The executor of an estate is responsible for resolving a deceased person’s estate. Executors are entitled to collect a fee for the service; the amount varies by state. When payment is made for the executor’s services, the estate is granted a tax deduction, which can reduce tax owed on the estate. By using Form 706, the U.S. Estate and Generation-Skipping Transfer Tax Return, you can write off any expense incurred using one of several schedules included within the lengthy tax return.
Download Form 706 from the Internal Revenue Service website. Form 706 contains all of the schedules and forms you need to complete the estate's return and deduct expenses for the executor of the estate.Step 2
Enter the administrative expenses incurred for the executor, accountant, attorney and other miscellaneous expenses in the "Administration Expenses" section on Schedule J, "Funeral Expenses and Expenses Incurred in Administering Property Subject to Claims."Step 3
Add up the expenses and enter the total on the bottom of Schedule J. Transfer this amount to the line labeled “Schedule J” in Part 5, the Recapitulation section of the form.
- If expenses were incurred to administer property not subject to taxes, list the expenses in Schedule L, "Net Losses During Administration and Expenses Incurred in Administering Property Not Subject to Claims." Property not subject to claims can include homestead property, life estates and property held by joint tenancy. These expenses are not common.

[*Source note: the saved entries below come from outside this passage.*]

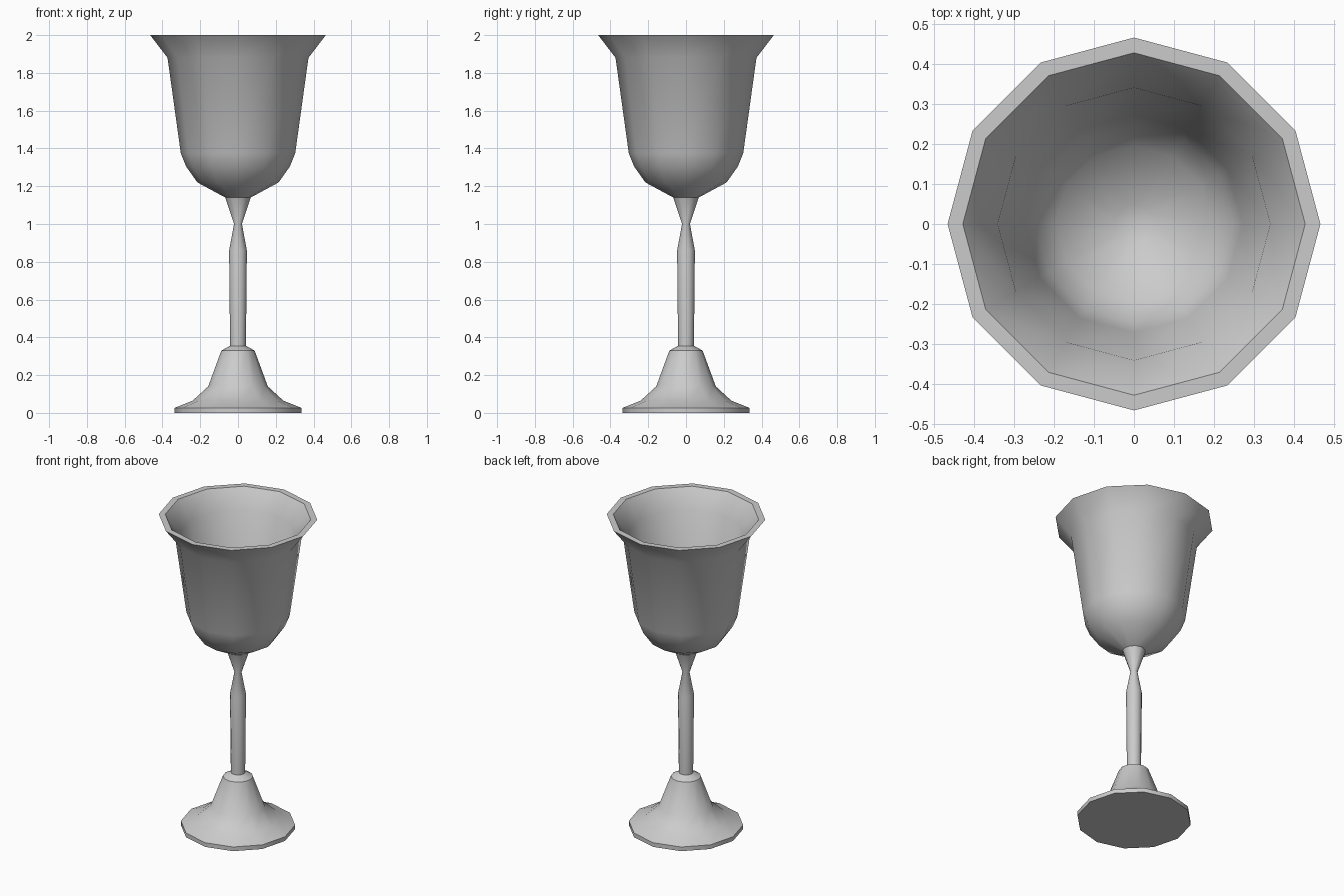
import bpy, bmesh, math

if "Cube" in bpy.data.objects:
    bpy.data.objects.remove(bpy.data.objects["Cube"])

SIDES = 12


def lathe(name, profile):
    """Revolve (radius, z) points, ordered so that faces point outward."""
    bm = bmesh.new()
    rings = []
    for r, z in profile:
        if r == 0:
            rings.append([bm.verts.new((0, 0, z))] * SIDES)
        else:
            rings.append([bm.verts.new((r * math.cos(math.tau * i / SIDES),
                                        r * math.sin(math.tau * i / SIDES), z))
                          for i in range(SIDES)])
    for a, b in zip(rings, rings[1:]):
        for i in range(SIDES):
            j = (i + 1) % SIDES
            corners = list(dict.fromkeys((a[i], a[j], b[j], b[i])))
            bm.faces.new(corners)
    mesh = bpy.data.meshes.new(name)
    bm.to_mesh(mesh)
    bm.free()
    obj = bpy.data.objects.new(name, mesh)
    bpy.context.collection.objects.link(obj)
    bpy.ops.object.select_all(action='DESELECT')
    obj.select_set(True)
    bpy.context.view_layer.objects.active = obj
    bpy.ops.object.shade_smooth_by_angle(angle=math.radians(35))
    return obj


# Flared foot with a flat underside
lathe("foot", [(0, 0), (0.335, 0), (0.335, 0.027), (0.24, 0.065),
               (0.158, 0.14), (0.088, 0.33), (0.042, 0.355)])

# Slim stem, pinched below the bowl
lathe("stem", [(0.042, 0.355), (0.047, 0.86), (0.021, 1.0), (0.067, 1.14)])

# Bowl: outside up to the flared rim, then down the inside
lathe("bowl", [(0.067, 1.14), (0.215, 1.22), (0.275, 1.305), (0.303, 1.375),
               (0.373, 1.88), (0.465, 2.0),
               (0.427, 2.0), (0.34, 1.885), (0.271, 1.385), (0.247, 1.325),
               (0.195, 1.25), (0.05, 1.175), (0, 1.17)])
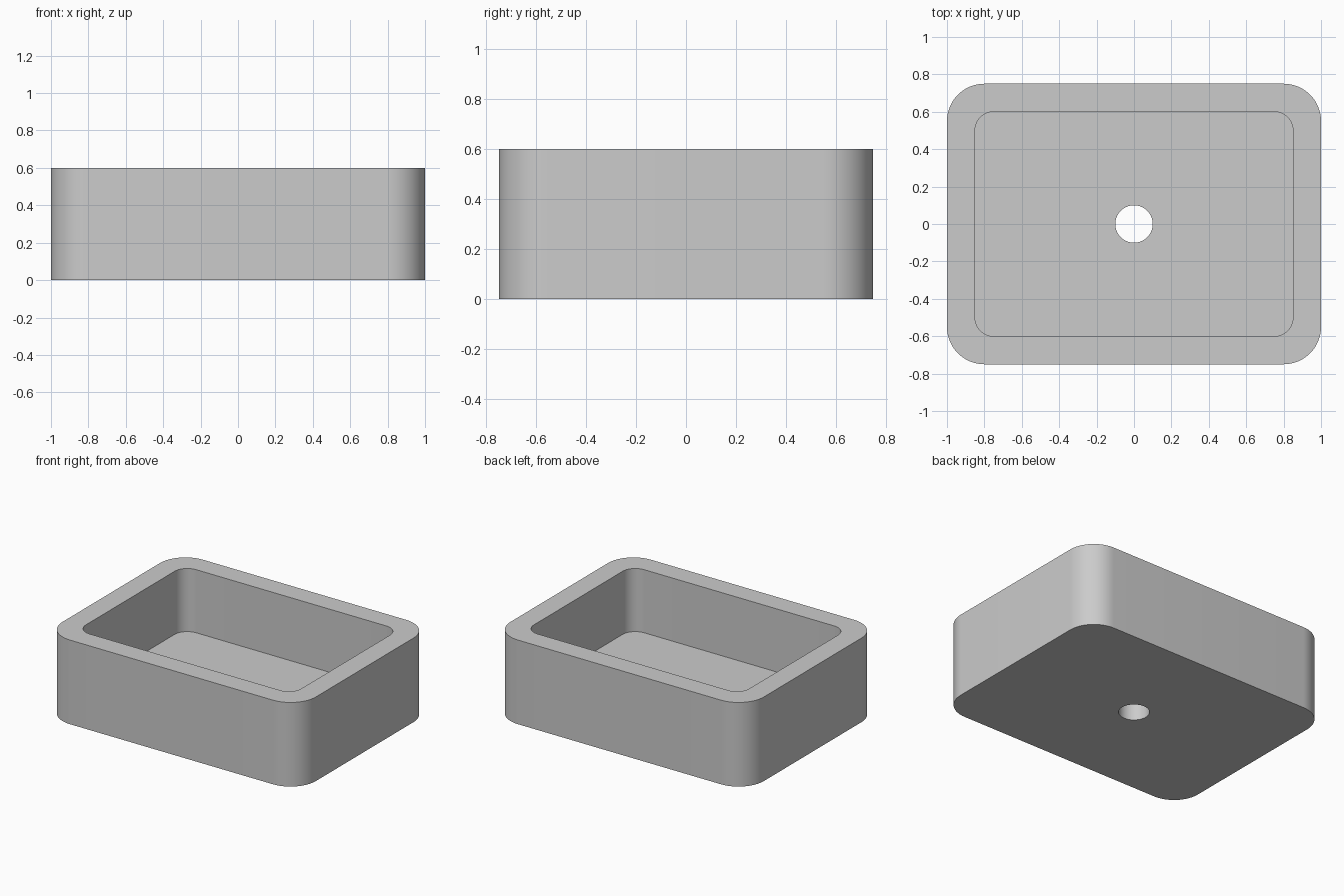
import bpy
import bmesh
import math

cube = bpy.data.objects.get("Cube")
if cube:
    bpy.data.objects.remove(cube, do_unlink=True)

SEGMENTS = 16  # steps per rounded corner

# Single grey finish
grey = bpy.data.materials.new("plain_grey")
grey.use_nodes = True
colour = (0.6, 0.6, 0.6, 1)
grey.diffuse_color = colour
grey.node_tree.nodes["Principled BSDF"].inputs["Base Color"].default_value = colour


def rounded_ring(bm, half_x, half_y, radius, z):
    """Ring of vertices along a rounded rectangle, a circle when all sizes match."""
    ring = []
    for corner, (sx, sy) in enumerate([(1, 1), (-1, 1), (-1, -1), (1, -1)]):
        for step in range(SEGMENTS + 1):
            a = (corner + step / SEGMENTS) * math.pi / 2
            ring.append(bm.verts.new((sx * (half_x - radius) + radius * math.cos(a),
                                      sy * (half_y - radius) + radius * math.sin(a), z)))
    return ring


# Basin: outer wall, rim, cavity, floor, drain hole and underside as one closed loft
height, floor, drain = 0.6, 0.15, 0.1
bm = bmesh.new()
rings = [rounded_ring(bm, *size) for size in (
    (1, 0.75, 0.2, 0),
    (1, 0.75, 0.2, height),
    (0.85, 0.6, 0.1, height),
    (0.85, 0.6, 0.1, floor),
    (drain, drain, drain, floor),
    (drain, drain, drain, 0),
)]
for i, lower in enumerate(rings):
    upper = rings[(i + 1) % len(rings)]
    for j in range(len(lower)):
        k = (j + 1) % len(lower)
        bm.faces.new((lower[j], lower[k], upper[k], upper[j]))
bmesh.ops.remove_doubles(bm, verts=bm.verts, dist=0.0001)
bmesh.ops.recalc_face_normals(bm, faces=bm.faces)

mesh = bpy.data.meshes.new("basin")
bm.to_mesh(mesh)
bm.free()
mesh.materials.append(grey)
basin = bpy.data.objects.new("basin", mesh)
bpy.context.collection.objects.link(basin)

# Smooth corners, crisp rim edges
bpy.ops.object.select_all(action="DESELECT")
basin.select_set(True)
bpy.context.view_layer.objects.active = basin
bpy.ops.object.shade_smooth_by_angle(angle=math.radians(30))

Angela M. Wheeland specializes in topics related to taxation, technology, gaming and criminal law. She has contributed to several websites and serves as the lead content editor for a construction-related website. Wheeland holds an Associate of Arts in accounting and criminal justice. She has owned and operated her own income tax-preparation business since 2006.